# Work task
Lines holding the word "basin" must be located in the listing below and copied.

# Stored data

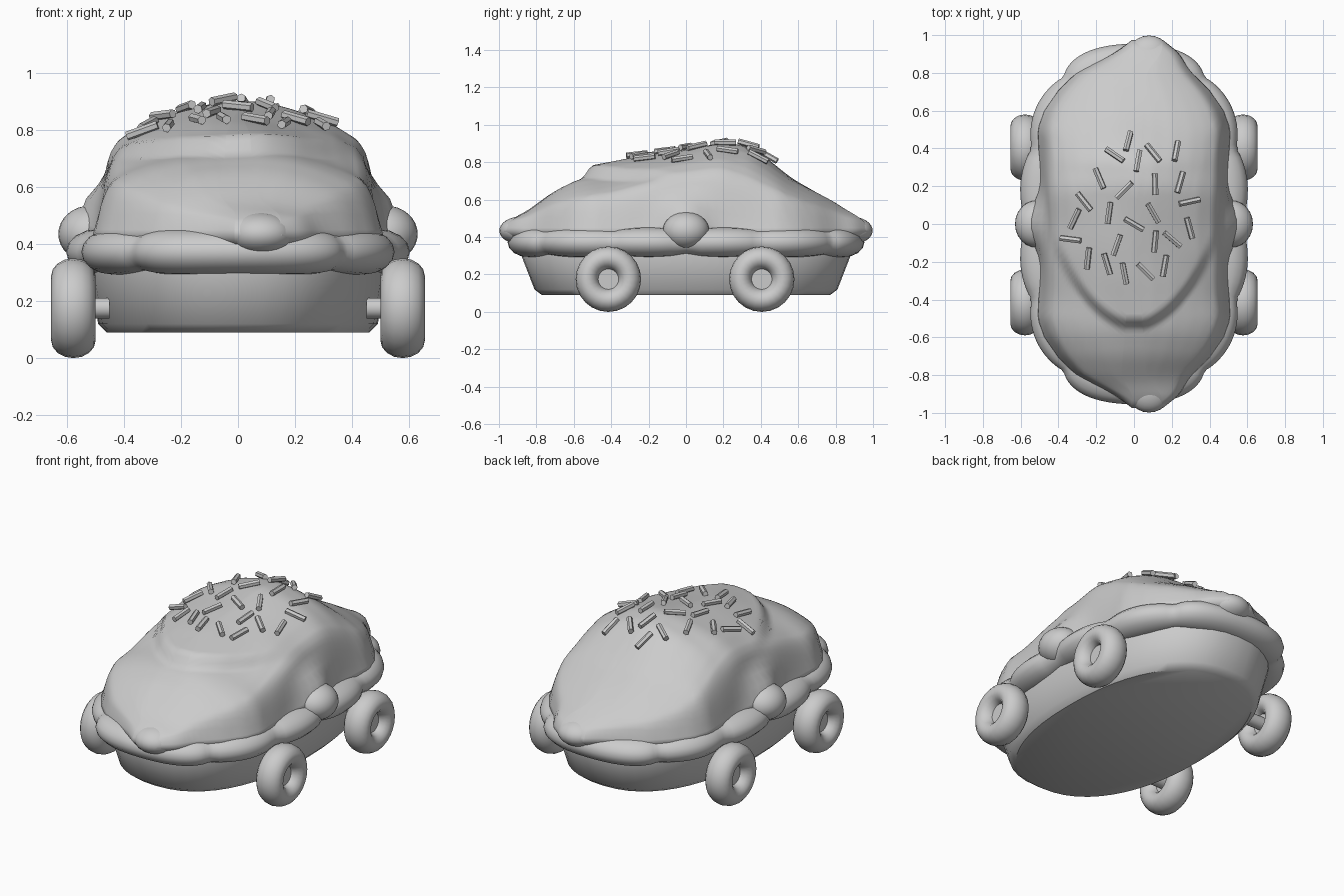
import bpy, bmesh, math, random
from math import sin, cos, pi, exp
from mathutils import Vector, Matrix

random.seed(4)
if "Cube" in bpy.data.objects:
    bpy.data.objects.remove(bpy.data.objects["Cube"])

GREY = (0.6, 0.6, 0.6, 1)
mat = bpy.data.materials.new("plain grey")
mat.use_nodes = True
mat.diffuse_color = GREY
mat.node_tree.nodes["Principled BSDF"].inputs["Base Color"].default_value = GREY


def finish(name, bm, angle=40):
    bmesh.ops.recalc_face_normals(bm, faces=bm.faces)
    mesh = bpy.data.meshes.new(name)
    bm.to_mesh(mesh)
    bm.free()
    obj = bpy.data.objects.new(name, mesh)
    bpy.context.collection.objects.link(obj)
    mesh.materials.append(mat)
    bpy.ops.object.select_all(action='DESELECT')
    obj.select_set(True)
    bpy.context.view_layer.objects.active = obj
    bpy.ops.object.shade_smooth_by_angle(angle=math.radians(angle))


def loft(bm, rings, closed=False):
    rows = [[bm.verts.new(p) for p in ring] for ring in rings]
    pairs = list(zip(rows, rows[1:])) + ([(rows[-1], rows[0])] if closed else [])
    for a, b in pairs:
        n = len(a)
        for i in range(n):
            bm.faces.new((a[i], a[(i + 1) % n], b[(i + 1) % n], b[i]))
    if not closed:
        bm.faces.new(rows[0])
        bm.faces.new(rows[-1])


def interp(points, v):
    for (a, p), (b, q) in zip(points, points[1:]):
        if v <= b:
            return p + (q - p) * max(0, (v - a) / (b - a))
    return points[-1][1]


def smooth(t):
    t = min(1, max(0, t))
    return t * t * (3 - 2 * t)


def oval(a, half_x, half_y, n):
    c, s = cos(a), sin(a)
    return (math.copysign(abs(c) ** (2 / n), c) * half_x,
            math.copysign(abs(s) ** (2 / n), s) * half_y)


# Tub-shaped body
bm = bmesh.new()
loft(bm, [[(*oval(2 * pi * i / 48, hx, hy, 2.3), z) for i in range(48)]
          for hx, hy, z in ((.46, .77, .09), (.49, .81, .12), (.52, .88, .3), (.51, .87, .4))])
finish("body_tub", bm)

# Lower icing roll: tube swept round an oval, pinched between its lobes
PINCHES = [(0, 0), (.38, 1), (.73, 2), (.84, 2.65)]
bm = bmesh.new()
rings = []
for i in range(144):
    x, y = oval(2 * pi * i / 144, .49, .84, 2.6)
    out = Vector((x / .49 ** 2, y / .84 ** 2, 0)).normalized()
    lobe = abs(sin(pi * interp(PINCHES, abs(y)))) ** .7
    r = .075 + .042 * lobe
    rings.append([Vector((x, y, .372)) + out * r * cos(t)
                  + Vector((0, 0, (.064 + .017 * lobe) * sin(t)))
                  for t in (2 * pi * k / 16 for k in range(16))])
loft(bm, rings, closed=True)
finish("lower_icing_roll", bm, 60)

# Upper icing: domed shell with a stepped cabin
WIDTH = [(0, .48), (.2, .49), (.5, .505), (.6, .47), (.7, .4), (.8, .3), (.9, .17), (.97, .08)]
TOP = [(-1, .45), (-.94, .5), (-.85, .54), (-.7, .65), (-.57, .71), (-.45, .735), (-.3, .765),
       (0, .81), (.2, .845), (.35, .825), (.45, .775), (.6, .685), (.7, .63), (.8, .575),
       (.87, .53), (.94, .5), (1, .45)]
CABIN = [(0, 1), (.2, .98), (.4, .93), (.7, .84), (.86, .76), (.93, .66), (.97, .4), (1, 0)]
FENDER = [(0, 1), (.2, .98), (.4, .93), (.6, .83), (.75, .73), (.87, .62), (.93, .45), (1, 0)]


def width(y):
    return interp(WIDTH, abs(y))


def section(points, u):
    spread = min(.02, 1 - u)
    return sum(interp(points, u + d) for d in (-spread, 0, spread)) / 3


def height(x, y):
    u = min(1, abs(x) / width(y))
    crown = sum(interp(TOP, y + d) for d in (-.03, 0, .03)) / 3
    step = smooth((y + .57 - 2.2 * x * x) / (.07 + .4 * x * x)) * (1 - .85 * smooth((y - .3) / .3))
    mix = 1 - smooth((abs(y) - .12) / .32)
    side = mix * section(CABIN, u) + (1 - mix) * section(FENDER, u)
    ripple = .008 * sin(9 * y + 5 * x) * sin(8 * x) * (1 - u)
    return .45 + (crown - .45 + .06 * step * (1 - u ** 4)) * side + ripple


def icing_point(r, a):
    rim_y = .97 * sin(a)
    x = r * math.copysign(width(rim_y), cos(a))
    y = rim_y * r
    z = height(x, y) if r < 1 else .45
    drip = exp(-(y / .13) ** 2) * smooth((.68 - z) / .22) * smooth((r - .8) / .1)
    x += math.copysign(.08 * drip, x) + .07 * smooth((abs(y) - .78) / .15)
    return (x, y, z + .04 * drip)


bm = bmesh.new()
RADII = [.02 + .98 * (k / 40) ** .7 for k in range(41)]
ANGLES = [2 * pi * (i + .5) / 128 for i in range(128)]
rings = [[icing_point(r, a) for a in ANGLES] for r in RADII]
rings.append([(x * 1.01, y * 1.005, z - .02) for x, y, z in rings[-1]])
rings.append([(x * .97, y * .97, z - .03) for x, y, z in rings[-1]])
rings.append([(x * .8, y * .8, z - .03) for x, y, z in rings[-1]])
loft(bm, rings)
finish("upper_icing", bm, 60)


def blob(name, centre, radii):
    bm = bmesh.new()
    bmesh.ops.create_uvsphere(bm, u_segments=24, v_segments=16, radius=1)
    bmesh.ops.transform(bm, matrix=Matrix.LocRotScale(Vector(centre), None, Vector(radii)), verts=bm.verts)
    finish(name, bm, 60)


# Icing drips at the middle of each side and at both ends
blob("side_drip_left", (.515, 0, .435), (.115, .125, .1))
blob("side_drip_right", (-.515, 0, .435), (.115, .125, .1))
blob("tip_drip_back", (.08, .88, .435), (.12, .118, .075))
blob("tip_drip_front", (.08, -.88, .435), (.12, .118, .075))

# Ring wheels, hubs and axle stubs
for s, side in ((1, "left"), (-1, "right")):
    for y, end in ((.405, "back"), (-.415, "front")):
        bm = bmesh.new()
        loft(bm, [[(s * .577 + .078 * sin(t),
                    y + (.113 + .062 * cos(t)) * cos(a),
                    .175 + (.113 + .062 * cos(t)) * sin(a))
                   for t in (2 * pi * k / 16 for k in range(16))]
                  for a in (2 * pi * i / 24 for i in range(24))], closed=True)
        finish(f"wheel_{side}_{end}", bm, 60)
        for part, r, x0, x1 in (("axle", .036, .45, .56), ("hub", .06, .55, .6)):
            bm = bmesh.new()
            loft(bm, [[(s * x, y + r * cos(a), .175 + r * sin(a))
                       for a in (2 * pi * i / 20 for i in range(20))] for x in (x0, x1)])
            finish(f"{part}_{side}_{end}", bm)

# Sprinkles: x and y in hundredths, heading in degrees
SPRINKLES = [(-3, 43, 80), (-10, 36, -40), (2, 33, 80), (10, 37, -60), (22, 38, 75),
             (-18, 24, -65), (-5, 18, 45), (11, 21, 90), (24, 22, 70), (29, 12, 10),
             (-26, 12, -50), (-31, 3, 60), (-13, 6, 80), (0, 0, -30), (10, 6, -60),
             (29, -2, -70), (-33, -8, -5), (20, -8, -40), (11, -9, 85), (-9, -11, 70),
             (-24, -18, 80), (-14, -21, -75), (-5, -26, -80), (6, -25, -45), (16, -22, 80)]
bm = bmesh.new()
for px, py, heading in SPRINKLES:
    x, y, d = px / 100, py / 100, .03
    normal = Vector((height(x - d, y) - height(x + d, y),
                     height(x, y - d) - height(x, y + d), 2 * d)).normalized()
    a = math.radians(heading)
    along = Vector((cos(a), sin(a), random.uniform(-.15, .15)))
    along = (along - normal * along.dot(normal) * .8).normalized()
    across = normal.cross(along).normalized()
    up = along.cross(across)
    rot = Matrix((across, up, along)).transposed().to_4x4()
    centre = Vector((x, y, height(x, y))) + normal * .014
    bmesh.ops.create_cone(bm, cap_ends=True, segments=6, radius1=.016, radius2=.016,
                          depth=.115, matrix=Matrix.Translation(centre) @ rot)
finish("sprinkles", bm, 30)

--

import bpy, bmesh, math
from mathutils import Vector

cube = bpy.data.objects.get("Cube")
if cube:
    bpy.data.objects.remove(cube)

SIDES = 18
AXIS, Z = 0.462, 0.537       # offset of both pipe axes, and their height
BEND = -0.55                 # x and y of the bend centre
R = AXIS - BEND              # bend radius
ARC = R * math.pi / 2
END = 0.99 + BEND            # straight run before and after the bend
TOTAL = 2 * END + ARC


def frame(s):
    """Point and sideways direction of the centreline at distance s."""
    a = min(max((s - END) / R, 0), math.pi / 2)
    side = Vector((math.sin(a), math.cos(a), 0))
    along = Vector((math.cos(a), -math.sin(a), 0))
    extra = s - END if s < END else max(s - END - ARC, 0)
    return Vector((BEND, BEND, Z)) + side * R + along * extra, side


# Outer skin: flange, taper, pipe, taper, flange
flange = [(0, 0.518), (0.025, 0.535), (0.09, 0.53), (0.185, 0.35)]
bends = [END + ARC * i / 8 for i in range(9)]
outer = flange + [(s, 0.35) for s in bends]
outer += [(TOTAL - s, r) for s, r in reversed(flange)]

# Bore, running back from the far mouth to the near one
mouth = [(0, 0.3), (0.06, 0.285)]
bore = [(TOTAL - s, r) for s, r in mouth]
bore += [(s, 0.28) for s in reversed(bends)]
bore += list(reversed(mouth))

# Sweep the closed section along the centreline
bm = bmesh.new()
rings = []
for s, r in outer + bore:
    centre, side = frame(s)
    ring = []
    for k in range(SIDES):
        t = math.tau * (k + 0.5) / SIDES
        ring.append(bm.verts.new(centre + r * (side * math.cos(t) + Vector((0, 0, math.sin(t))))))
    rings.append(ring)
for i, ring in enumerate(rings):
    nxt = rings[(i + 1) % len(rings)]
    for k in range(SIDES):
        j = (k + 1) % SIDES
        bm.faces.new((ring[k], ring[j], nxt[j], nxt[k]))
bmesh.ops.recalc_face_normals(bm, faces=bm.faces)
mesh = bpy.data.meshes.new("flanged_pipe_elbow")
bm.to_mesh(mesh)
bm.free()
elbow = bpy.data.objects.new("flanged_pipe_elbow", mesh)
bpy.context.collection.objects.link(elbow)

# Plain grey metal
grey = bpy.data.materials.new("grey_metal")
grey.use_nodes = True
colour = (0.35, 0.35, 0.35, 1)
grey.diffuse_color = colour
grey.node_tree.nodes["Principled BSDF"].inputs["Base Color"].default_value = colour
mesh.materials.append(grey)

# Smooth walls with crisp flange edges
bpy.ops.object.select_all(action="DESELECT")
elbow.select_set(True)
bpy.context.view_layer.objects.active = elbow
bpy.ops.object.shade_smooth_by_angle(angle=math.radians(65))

---

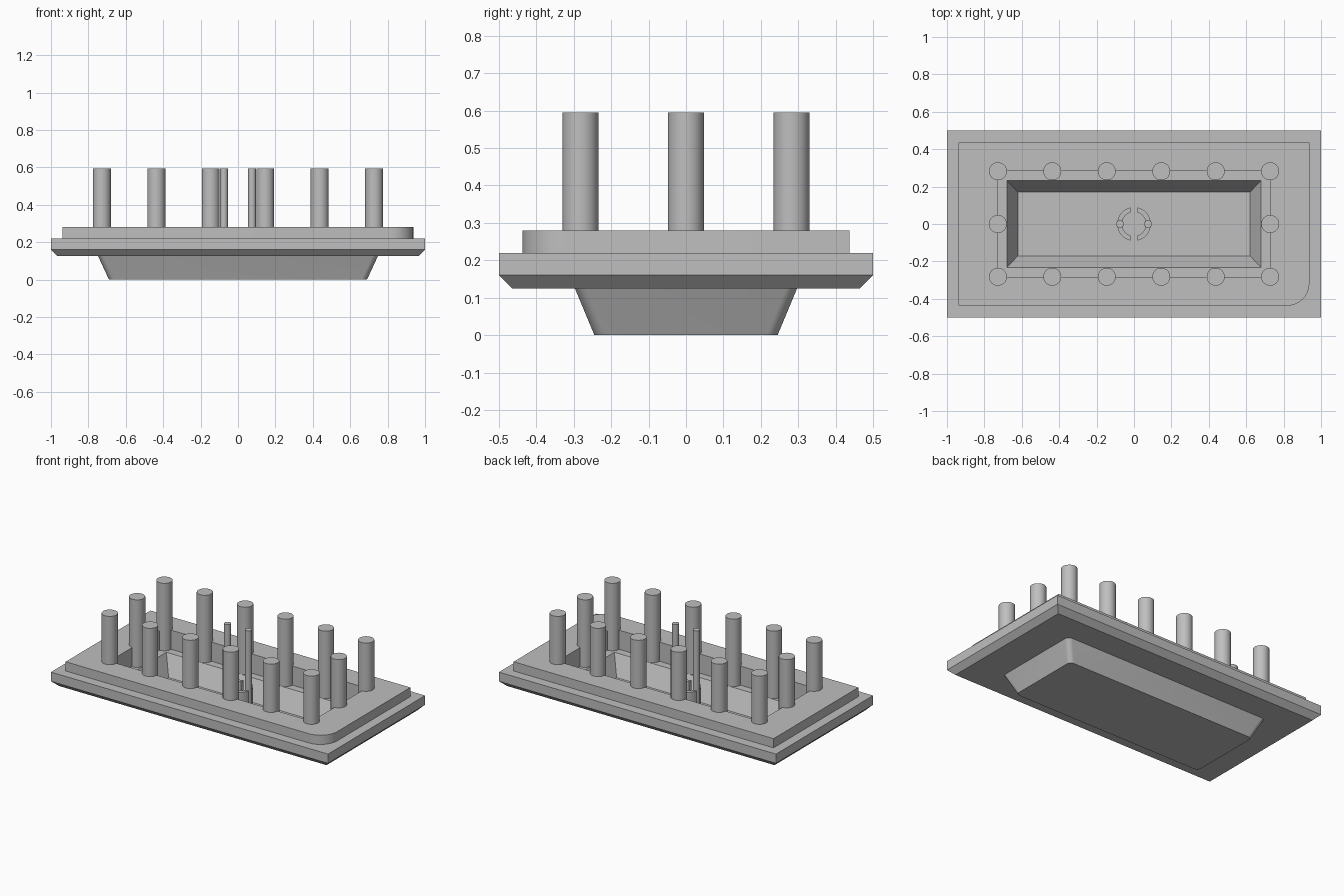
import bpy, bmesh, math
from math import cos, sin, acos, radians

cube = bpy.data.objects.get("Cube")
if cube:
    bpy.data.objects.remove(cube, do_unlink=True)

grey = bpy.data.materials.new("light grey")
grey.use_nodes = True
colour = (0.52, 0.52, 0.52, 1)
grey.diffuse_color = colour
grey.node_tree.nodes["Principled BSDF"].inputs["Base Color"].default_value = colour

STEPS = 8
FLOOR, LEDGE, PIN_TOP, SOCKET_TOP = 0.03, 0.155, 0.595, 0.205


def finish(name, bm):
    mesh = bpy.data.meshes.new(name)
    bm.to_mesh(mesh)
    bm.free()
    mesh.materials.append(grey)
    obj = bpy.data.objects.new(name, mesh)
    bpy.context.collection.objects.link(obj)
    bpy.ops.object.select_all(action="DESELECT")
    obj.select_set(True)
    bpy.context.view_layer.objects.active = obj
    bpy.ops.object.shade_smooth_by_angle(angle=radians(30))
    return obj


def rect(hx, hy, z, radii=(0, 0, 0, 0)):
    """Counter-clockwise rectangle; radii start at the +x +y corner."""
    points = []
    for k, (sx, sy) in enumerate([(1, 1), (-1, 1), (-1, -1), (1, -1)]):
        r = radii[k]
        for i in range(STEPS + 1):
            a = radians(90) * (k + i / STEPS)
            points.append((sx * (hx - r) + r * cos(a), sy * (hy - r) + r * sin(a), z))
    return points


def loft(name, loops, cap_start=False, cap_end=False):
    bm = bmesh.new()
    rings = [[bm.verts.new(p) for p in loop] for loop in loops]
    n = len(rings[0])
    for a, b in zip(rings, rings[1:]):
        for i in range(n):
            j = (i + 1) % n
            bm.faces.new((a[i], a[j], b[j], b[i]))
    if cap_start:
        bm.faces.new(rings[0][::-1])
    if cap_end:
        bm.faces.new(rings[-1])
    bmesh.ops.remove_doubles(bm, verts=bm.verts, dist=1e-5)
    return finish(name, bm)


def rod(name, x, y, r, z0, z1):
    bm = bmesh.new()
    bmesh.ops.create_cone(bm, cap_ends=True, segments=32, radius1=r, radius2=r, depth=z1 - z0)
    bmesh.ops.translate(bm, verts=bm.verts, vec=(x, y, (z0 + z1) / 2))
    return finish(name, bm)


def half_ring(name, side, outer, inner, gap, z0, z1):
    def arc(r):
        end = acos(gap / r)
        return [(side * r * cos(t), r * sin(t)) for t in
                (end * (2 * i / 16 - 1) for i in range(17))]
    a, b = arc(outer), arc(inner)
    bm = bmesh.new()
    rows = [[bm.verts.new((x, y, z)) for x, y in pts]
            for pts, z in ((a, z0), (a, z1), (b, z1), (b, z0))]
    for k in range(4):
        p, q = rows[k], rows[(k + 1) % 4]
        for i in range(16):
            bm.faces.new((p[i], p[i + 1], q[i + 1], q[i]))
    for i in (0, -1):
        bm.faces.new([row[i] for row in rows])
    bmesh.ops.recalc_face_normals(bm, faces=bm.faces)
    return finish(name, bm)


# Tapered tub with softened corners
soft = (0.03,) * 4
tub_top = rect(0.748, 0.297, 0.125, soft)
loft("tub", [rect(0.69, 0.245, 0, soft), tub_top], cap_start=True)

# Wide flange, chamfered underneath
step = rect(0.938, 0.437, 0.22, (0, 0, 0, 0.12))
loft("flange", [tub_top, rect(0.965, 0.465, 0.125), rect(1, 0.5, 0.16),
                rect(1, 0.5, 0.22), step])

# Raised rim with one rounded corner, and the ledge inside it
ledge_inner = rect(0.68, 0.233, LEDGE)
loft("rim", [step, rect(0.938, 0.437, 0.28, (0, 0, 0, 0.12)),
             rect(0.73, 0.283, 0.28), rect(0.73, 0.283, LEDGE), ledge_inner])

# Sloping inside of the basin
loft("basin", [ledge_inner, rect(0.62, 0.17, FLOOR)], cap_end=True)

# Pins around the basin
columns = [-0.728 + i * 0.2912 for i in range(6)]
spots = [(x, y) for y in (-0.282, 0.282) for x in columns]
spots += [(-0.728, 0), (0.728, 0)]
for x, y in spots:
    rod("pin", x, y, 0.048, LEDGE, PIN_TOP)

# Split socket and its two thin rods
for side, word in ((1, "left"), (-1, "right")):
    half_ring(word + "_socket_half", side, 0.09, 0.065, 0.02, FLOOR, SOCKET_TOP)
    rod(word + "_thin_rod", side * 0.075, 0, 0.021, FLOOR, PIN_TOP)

# Worked solution
# Sloping inside of the basin
loft("basin", [ledge_inner, rect(0.62, 0.17, FLOOR)], cap_end=True)
# Pins around the basin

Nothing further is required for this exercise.